Moments I've Noticed Re-Reading Old Funnybooks (2 of 3)
This month's moments come from
- Captain America #321 (September 1986)
- The Incredible Hulk #145 (November 1971)
- The Mighty Thor #194 (December 1971)
- Marvel Team-Up #31 (March 1975)
In Peter Parker: Spider-Man #28 (April 2001), our friendly neighborhood wall-crawler goes to great lengths to keep from killing Mendel Stromm even though the death seems like the only way to save the world and Mendel begs our hero to euthanize him. Why? Because Spider-Man doesn't kill, hasn't killed, won't kill, never will kill. Period.
This used to be true of all Marvel heroes back before the days of Wolverine and the Punisher, right? Once upon a time, Editor-in-Chief Jim Shooter decreed that Phoenix had to die as punishment for destroying a planet of asparagus people. But in the last twenty years, it seems like everyone is killing someone. Even Captain America in Volume 1 #321 of his series (September 1986) was forced to use a machine gun to kill a terrorist who was in the process of murdering a crowd gathered in a cathedral. Captain America!

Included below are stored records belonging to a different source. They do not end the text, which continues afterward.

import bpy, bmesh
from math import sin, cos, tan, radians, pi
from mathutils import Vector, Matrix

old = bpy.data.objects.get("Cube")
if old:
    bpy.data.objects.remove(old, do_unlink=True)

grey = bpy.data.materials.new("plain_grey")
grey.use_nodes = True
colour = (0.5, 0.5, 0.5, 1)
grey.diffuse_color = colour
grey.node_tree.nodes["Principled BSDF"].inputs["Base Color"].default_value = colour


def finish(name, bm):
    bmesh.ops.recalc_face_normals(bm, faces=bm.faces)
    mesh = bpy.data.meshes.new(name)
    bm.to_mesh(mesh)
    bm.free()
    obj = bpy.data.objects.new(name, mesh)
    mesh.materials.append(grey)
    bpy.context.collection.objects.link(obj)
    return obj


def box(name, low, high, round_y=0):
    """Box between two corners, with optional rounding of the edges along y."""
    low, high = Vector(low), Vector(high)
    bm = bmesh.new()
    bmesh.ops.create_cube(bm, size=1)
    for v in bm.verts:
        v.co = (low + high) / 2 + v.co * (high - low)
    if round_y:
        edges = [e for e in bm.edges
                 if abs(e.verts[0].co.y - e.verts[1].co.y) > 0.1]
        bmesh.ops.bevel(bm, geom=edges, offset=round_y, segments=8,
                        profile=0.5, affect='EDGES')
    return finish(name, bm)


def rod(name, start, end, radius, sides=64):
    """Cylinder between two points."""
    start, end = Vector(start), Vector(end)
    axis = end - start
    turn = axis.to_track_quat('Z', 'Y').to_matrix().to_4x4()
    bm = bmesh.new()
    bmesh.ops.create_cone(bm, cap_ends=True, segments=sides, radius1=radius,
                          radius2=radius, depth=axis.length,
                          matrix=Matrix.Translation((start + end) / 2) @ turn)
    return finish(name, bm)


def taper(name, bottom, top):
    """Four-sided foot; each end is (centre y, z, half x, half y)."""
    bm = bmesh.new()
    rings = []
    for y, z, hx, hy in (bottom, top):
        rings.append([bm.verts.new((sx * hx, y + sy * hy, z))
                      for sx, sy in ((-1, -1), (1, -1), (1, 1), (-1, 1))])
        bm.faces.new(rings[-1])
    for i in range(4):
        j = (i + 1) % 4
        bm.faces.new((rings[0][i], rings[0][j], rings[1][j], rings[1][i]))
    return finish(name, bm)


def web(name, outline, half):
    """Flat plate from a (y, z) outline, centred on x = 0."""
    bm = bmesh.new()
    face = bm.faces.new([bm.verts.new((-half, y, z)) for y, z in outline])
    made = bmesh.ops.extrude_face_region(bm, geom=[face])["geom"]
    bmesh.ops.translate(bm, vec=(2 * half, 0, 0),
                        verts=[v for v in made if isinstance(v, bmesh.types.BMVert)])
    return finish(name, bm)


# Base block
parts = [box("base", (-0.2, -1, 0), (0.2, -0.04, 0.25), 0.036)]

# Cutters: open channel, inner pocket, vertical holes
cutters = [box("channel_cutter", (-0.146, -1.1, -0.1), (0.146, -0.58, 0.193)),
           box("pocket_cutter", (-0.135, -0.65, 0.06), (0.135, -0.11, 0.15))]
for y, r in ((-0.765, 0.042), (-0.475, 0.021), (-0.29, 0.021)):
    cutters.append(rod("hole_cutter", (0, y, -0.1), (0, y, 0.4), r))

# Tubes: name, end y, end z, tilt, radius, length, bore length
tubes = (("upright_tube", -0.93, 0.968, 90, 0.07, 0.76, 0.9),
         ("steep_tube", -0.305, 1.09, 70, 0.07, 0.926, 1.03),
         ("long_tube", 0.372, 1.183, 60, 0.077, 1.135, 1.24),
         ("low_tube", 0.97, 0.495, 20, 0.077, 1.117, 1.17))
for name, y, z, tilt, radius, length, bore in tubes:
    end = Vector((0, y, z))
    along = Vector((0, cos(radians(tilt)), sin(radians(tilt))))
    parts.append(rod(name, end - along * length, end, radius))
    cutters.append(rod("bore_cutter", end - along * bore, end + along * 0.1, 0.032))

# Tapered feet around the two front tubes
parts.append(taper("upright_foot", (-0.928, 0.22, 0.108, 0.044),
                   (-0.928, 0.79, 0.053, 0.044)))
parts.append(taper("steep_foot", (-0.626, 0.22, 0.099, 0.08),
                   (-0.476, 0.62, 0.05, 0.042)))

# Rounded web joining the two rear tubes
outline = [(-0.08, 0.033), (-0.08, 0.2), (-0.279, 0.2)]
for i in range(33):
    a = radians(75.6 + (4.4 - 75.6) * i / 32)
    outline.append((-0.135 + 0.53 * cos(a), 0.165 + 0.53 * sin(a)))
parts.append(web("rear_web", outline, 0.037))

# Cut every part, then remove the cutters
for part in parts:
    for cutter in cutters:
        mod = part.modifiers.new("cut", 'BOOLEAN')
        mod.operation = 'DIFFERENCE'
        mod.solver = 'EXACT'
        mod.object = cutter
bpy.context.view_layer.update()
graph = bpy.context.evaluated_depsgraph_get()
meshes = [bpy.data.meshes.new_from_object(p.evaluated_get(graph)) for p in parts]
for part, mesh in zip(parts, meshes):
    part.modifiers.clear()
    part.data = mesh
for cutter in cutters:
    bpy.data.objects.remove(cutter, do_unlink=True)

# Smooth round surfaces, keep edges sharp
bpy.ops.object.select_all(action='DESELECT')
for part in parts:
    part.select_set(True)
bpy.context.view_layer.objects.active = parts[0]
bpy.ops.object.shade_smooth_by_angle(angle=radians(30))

But in the simpler, earlier days of Marvel, no heroes were doing any killing, were they? Well, I stumbled on The Incredible Hulk #145 (November 1971) recently in which the green goliath goes swimming in the Mediterranean and defends himself from a Russian Destroyer trying to ram him, by grabbing the ship and pulling it down to the bottom of the sea "where special munitions, hidden in the ship's hold, succumb to the unbearable pressure" and explode, presumably killing everyone on board.

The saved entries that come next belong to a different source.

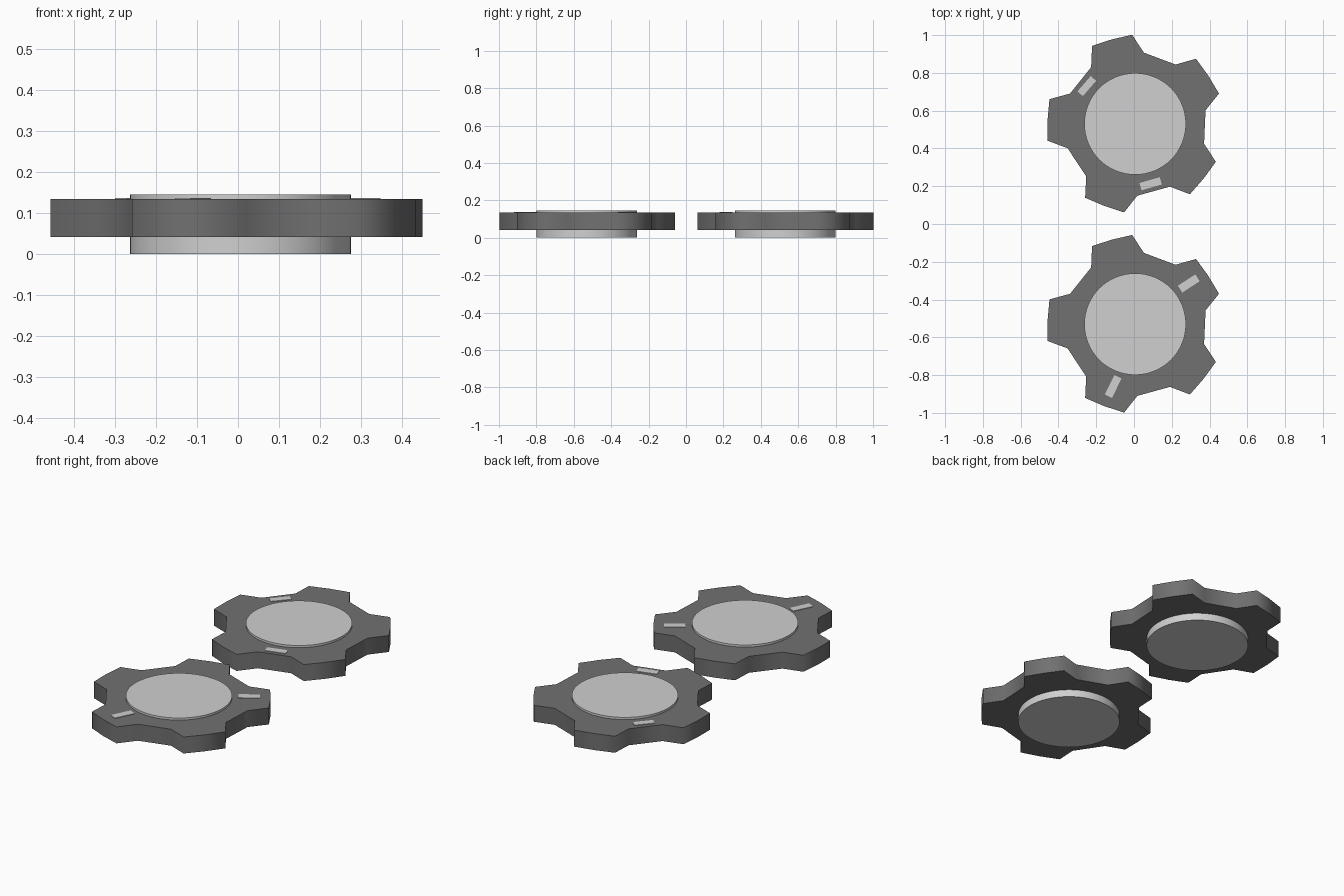
import bpy, bmesh, math
from mathutils import Matrix

if "Cube" in bpy.data.objects:
    bpy.data.objects.remove(bpy.data.objects["Cube"])


def material(name, v):
    m = bpy.data.materials.new(name)
    m.diffuse_color = (v, v, v, 1)
    m.use_nodes = True
    m.node_tree.nodes["Principled BSDF"].inputs["Base Color"].default_value = m.diffuse_color
    return m


DARK = material("dark grey", 0.165)
LIGHT = material("light grey", 0.63)


def finish(name, bm, mat, angle):
    bmesh.ops.recalc_face_normals(bm, faces=bm.faces)
    me = bpy.data.meshes.new(name)
    bm.to_mesh(me)
    bm.free()
    me.materials.append(mat)
    ob = bpy.data.objects.new(name, me)
    bpy.context.collection.objects.link(ob)
    bpy.ops.object.select_all(action='DESELECT')
    ob.select_set(True)
    bpy.context.view_layer.objects.active = ob
    bpy.ops.object.shade_smooth_by_angle(angle=math.radians(angle))
    return ob


def prism(name, pts, z0, z1, mat, angle):
    bm = bmesh.new()
    face = bm.faces.new([bm.verts.new((x, y, z0)) for x, y in pts])
    ext = bmesh.ops.extrude_face_region(bm, geom=[face], use_keep_orig=True)
    top = [v for v in ext["geom"] if isinstance(v, bmesh.types.BMVert)]
    bmesh.ops.translate(bm, verts=top, vec=(0, 0, z1 - z0))
    return finish(name, bm, mat, angle)


def gear_outline(cx, cy):
    # five blunt teeth: base, tip, gently bowed tip middle, tip, base
    tooth = [(-22.4, 0.38), (-13.5, 0.472), (0, 0.464), (13.5, 0.472), (22.4, 0.38)]
    pts = []
    for i in range(5):
        for da, r in tooth:
            a = math.radians(33.4 + 72 * i + da)
            pts.append((cx + r * math.cos(a), cy + r * math.sin(a)))
    return pts


def circle(cx, cy, r, n=64):
    return [(cx + r * math.cos(2 * math.pi * i / n),
             cy + r * math.sin(2 * math.pi * i / n)) for i in range(n)]


def marker(name, x, y, deg, length, width):
    # thin raised bar on the gear face
    bm = bmesh.new()
    mat = (Matrix.Translation((x, y, 0.1335))
           @ Matrix.Rotation(math.radians(deg), 4, 'Z')
           @ Matrix.Diagonal((length, width, 0.007, 1)))
    bmesh.ops.create_cube(bm, size=1, matrix=mat)
    finish(name, bm, LIGHT, 30)


# two toothed wheels, each with a disc through the middle
for side, cy in (("back", 0.53), ("front", -0.53)):
    prism(side + "_gear", gear_outline(0.006, cy), 0.042, 0.134, DARK, 80)
    prism(side + "_disc", circle(0.006, cy, 0.269), 0.0, 0.146, LIGHT, 40)

# marker bars: between teeth on the back wheel, on teeth on the front wheel
marker("back_marker_left", -0.25, 0.73, 49, 0.107, 0.038)
marker("back_marker_near", 0.088, 0.213, 16, 0.112, 0.04)
marker("front_marker_right", 0.29, -0.315, 33, 0.11, 0.043)
marker("front_marker_near", -0.11, -0.86, 64, 0.115, 0.042)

So, the Hulk is a mass murderer. Still, it is a big green monster of which were talking. What about the most noble figure in the Marvel Universe; Thor the God of Thunder? Well, in The Mighty Thor #194 (December 1971) the evil god Loki has taken over Asgard (again). He has an army of trolls to defend him and only a handful of gods to oppose him. The Warriors Three sneak off to try to rouse Odin from his Odin-Sleep. Balder is prevented from fighting by a vow he gave to the Norn Queen. Only Thor is doing any battling. So, when (on page 10, panel 6) Thor walks over the bodies of trolls and declares, "Thy guards be dead, Loki.", we can have a pretty good guess as to who did the killing.

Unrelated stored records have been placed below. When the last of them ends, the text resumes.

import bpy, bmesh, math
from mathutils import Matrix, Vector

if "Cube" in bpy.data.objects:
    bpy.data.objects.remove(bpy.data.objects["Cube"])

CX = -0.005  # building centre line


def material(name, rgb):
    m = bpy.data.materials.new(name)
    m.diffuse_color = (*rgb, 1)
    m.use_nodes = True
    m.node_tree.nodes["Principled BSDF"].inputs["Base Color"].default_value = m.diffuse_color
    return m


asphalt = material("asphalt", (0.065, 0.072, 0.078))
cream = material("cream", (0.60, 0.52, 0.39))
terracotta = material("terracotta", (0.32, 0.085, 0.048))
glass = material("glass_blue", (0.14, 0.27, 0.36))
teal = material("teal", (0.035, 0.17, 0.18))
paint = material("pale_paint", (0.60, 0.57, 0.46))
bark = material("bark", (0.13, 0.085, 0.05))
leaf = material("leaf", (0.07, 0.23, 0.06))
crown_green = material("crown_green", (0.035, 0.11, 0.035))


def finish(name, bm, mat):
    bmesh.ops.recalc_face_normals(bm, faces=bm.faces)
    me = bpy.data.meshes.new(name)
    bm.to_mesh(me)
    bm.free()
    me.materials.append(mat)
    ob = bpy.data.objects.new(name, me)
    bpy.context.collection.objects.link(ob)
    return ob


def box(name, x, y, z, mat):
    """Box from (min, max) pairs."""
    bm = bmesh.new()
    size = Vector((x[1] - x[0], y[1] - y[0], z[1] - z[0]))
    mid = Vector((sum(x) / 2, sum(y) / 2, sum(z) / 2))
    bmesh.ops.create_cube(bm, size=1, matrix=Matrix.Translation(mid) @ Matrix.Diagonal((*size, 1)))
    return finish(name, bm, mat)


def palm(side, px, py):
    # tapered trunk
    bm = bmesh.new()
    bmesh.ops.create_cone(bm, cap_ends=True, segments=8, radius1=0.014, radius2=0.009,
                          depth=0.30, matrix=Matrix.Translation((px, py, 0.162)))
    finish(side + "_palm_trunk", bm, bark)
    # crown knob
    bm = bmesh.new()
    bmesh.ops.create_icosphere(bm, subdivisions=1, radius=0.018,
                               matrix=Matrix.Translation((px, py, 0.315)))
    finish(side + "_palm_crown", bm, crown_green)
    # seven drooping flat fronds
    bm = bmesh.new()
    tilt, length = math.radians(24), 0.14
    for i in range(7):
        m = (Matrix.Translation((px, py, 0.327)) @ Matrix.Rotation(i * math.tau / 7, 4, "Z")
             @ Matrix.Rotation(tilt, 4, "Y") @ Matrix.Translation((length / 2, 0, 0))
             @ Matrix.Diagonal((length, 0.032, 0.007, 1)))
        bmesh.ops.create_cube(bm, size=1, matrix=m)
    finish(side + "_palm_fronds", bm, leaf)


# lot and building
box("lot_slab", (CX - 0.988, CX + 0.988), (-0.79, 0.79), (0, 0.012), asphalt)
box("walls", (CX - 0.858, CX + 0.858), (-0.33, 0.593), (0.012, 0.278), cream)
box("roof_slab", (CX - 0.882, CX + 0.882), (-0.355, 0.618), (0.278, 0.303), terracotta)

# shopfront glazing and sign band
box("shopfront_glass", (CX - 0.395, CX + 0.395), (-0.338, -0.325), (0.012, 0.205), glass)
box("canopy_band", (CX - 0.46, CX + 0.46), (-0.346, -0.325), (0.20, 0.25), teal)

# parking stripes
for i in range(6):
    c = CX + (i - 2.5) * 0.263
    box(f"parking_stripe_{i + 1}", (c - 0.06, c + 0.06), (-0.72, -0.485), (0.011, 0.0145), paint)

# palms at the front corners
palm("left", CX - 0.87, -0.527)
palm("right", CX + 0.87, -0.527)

So, what does all this mean? That 1971 was a pretty vicious year? That killing Russians during the Cold War and trolls just anytime doesn't count? That Spidey stands alone as a non-killing hero? Or maybe that Spidey has done his killings as well and, like the Thor example, people don't tend to remember them? How about the time, in Marvel Team-Up #31 (March 1975) when Spider-Man and Iron Fist smashed a mirror over Drom the Backwards Man's head which caused the villain to regress into nothingness? Does that count? If not, why not? Because he was going to eventually regress anyway? Because they didn't mean to do it? (They seem pretty casual about it, all the same.) Because no one remembers the event afterwards? Anybody out there have any other examples?